What is needed here is every line of the records that includes "name".

- - -

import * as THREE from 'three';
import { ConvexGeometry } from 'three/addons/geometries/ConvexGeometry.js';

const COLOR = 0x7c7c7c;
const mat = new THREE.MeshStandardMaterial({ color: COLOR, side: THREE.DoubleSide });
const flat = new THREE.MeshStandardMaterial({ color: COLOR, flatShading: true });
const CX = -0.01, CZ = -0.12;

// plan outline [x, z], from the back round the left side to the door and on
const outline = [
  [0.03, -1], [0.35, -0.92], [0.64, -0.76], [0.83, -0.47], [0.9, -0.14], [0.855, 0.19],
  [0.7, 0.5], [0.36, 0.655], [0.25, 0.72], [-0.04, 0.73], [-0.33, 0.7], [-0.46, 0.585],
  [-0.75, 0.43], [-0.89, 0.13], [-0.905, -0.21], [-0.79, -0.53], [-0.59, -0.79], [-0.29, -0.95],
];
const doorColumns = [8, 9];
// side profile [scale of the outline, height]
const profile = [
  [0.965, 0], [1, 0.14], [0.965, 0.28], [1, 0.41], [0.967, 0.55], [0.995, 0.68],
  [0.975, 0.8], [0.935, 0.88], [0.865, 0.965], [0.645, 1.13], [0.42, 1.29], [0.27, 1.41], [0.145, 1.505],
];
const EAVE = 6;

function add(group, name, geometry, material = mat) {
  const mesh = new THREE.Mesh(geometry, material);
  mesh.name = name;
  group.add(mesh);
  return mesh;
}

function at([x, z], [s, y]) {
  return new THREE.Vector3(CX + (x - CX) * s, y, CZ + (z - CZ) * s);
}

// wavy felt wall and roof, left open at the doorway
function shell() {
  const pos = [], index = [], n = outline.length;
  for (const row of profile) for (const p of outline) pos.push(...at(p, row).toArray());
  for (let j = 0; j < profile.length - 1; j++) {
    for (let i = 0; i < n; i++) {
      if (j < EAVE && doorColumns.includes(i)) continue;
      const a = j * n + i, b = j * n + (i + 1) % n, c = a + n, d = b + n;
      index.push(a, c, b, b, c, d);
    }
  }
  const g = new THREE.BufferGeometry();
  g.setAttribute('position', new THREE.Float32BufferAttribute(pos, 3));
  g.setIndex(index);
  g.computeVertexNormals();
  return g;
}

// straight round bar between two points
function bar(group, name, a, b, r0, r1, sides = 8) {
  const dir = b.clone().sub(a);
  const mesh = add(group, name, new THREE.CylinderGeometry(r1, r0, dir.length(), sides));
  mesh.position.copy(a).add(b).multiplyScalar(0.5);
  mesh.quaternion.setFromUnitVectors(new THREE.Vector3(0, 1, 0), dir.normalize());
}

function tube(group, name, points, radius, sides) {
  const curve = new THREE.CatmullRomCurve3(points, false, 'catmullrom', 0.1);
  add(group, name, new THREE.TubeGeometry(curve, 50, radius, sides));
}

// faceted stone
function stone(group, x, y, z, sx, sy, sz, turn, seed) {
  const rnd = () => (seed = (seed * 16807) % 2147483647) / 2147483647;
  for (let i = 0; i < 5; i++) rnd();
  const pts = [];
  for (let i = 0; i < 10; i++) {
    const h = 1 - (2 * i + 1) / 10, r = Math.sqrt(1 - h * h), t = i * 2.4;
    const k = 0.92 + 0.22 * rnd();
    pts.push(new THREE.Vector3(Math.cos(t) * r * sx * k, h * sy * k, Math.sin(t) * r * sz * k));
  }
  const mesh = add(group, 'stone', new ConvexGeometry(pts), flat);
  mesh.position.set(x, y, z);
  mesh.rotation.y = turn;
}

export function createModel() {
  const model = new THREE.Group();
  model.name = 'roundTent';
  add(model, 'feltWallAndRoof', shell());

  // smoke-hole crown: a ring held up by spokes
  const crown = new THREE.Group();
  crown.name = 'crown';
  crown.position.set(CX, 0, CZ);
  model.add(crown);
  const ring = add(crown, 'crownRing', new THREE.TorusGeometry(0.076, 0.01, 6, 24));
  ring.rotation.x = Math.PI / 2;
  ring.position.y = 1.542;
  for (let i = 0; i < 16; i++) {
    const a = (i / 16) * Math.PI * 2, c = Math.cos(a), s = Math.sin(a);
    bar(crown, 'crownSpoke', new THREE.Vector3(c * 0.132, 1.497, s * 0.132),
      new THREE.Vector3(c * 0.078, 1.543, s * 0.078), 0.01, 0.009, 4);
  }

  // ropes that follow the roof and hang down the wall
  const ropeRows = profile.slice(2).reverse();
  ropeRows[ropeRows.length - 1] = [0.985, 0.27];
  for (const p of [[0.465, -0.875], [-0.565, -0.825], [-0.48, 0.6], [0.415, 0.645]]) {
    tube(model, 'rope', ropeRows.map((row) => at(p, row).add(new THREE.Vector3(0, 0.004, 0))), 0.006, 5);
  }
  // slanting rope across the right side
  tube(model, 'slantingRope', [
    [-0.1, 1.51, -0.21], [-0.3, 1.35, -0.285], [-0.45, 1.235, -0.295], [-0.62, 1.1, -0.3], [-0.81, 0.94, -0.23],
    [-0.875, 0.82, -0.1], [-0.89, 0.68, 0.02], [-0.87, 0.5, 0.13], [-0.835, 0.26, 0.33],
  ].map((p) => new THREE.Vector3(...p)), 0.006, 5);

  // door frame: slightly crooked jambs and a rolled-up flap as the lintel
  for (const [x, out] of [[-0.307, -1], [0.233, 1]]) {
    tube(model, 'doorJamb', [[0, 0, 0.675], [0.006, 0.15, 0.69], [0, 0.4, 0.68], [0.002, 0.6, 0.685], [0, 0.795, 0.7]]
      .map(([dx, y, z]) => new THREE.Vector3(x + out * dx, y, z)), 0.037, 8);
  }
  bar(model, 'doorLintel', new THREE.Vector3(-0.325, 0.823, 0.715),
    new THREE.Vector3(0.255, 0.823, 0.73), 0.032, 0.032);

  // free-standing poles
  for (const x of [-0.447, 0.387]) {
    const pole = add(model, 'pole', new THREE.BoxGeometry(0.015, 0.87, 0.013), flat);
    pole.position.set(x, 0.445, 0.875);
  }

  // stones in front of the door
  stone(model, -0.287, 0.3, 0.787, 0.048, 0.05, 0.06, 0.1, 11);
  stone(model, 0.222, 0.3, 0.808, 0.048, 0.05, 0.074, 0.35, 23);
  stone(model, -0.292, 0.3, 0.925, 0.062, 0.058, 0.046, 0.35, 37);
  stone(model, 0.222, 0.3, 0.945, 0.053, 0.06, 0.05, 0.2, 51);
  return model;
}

- - -

Finished task:
function add(group, name, geometry, material = mat) {
  mesh.name = name;
function bar(group, name, a, b, r0, r1, sides = 8) {
  const mesh = add(group, name, new THREE.CylinderGeometry(r1, r0, dir.length(), sides));
function tube(group, name, points, radius, sides) {
  add(group, name, new THREE.TubeGeometry(curve, 50, radius, sides));
  model.name = 'roundTent';
  crown.name = 'crown';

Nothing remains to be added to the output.